As Design Director, Kim designs the collections for With&Wessel, working closely with Wessel, the Creative Director, to brainstorm ideas and bring them to life. A large portion of Kim's day is devoted to research, and she is regularly seeking out inspiration, both in the media and streets, to guide her design sensibilities for the line. But it's Kim's attention to the details of each piece that sets the line apart. In many ways, Kim is designing with herself in mind. As a consumer, she wants the pieces in her (personal) collection to fit exquisitely and look and feel effortless, and she brings such practical considerations to the design of With&Wessel's pieces. For example, Kim paid significant attention to creating a soft, yet durable, elastic waistband on the line's leggings and skirts, as she is regularly bothered by pinched skin from poorly designed waistbands. No doubt, most men and women can relate. Kim is especially enthusiastic about the line's 100% wool French terry fabric, which initially, the textile factories told her was impossible to produce. Nevertheless, she stuck to her vision and now With&Wessel is the only fashion line that offers the extremely soft wool. 

 

The notion of wool garments and warmer climates is not a common association, especially in New York City, where With&Wessel is headquartered. Kim is not conforming to the status quo of how and when wool should be worn. She maintains that traditionally, bathing suits used to be made out of wool. If the wool is thin enough, it is possible to wear it in warm weather as well as cold. In addition to being warming or cooling as needed, wool is more odour absorbent than cotton and doesn't need to be washed as often. The With&Wessel line of wool does not need to be dry-cleaned; one only needs to wash and hang dry. Moreover, wool is more affordable than cashmere, so consumers won't break the bank trying to assemble a multi-piece, layered outfit.

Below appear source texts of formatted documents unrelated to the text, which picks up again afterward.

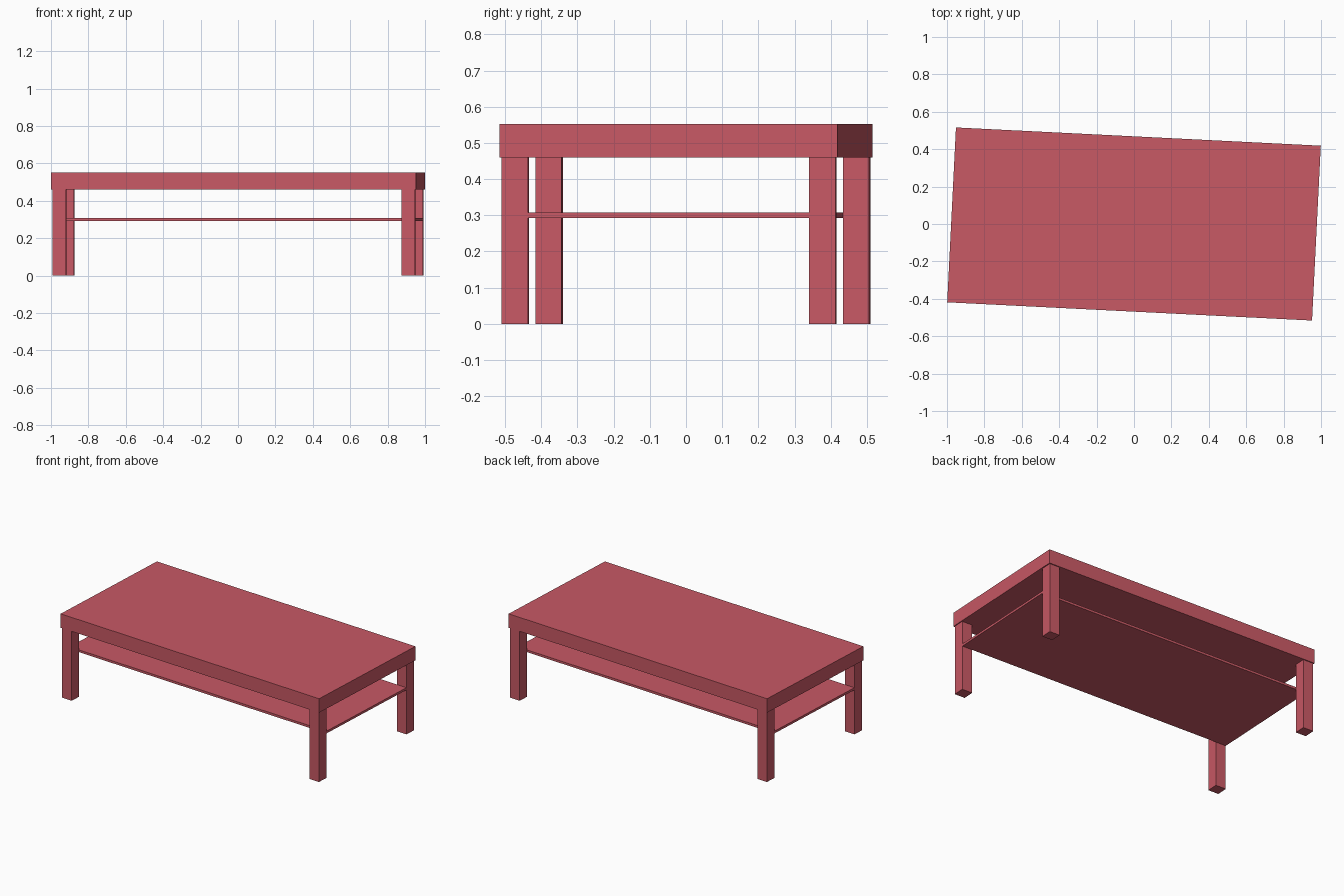
import bpy, math
from mathutils import Matrix, Vector

if "Cube" in bpy.data.objects:
    bpy.data.objects.remove(bpy.data.objects["Cube"])

TURN = Matrix.Rotation(math.radians(-2.86), 4, 'Z')   # table stands slightly turned
W, D = 1.953, 0.936          # table top size
TOP, UNDER = 0.552, 0.46     # slab top and underside heights
INSET, LEG = 0.006, 0.073    # leg setback and thickness

red = bpy.data.materials.new("red")
red.diffuse_color = (0.58, 0.1, 0.13, 1)
red.use_nodes = True
red.node_tree.nodes["Principled BSDF"].inputs["Base Color"].default_value = red.diffuse_color


def box(name, size, centre):
    bpy.ops.mesh.primitive_cube_add(size=1)
    ob = bpy.context.object
    ob.name = name
    ob.data.transform(Matrix.Diagonal((*size, 1)))
    ob.matrix_world = TURN @ Matrix.Translation(Vector(centre))
    ob.data.materials.append(red)
    return ob


# thick table top
box("table_top", (W, D, TOP - UNDER), (0, 0, (TOP + UNDER) / 2))

# square legs at the corners
lx = W / 2 - INSET - LEG / 2
ly = D / 2 - INSET - LEG / 2
for sx, side in ((-1, "left"), (1, "right")):
    for sy, end in ((-1, "front"), (1, "back")):
        box(f"{end}_{side}_leg", (LEG, LEG, UNDER), (sx * lx, sy * ly, UNDER / 2))

# thin shelf held between front and back legs
box("shelf", (W - 2 * INSET, D - 2 * (INSET + LEG), 0.015), (0, 0, 0.3))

Kim believes that the brand will keep evolving. For With&Wessel, this will mean experimenting with different wool weights, exploring different fabric base lines and options, and making sure each item is "always as soft as possible." So far, the brand is enjoying its "new kid on the block" status. "We just had our store opening party on Elizabeth Street in Nolita on Fashion's Night Out, which was exciting for us to be apart of. We had a great turn out of guests, from friends, family, to fellow fashionistas who were trying on the clothes, buying them and mingling out in front of the store on a night of perfect weather," said Kim. Guests snacked on Norwegian salmon and sipped the Scandinavian liquor provided by their hosts.  In handling the soft fashion basics, guests savored the thin, diaphanous pieces in their hands with wide-eyed amazement: "they couldn't believe that it was wool!"


Photographs courtesy of With&Wessel.

Socialize
  
Comments

THE GENTEEL Weekly

Sign up to receive a weekly dispatch from The Genteel.



About Us

The Genteel unearths the forces shaping global fashion and design through the lens of business, culture, society and best kept secrets. 

More about us

Our Contributors

A worldwide collective of contributors currently form The Genteel. On a daily basis our team dispatches thought-provoking and insightful articles from the streets of Oslo, Toronto, Beirut, Moscow, United Arab Emirates, Seoul and beyond.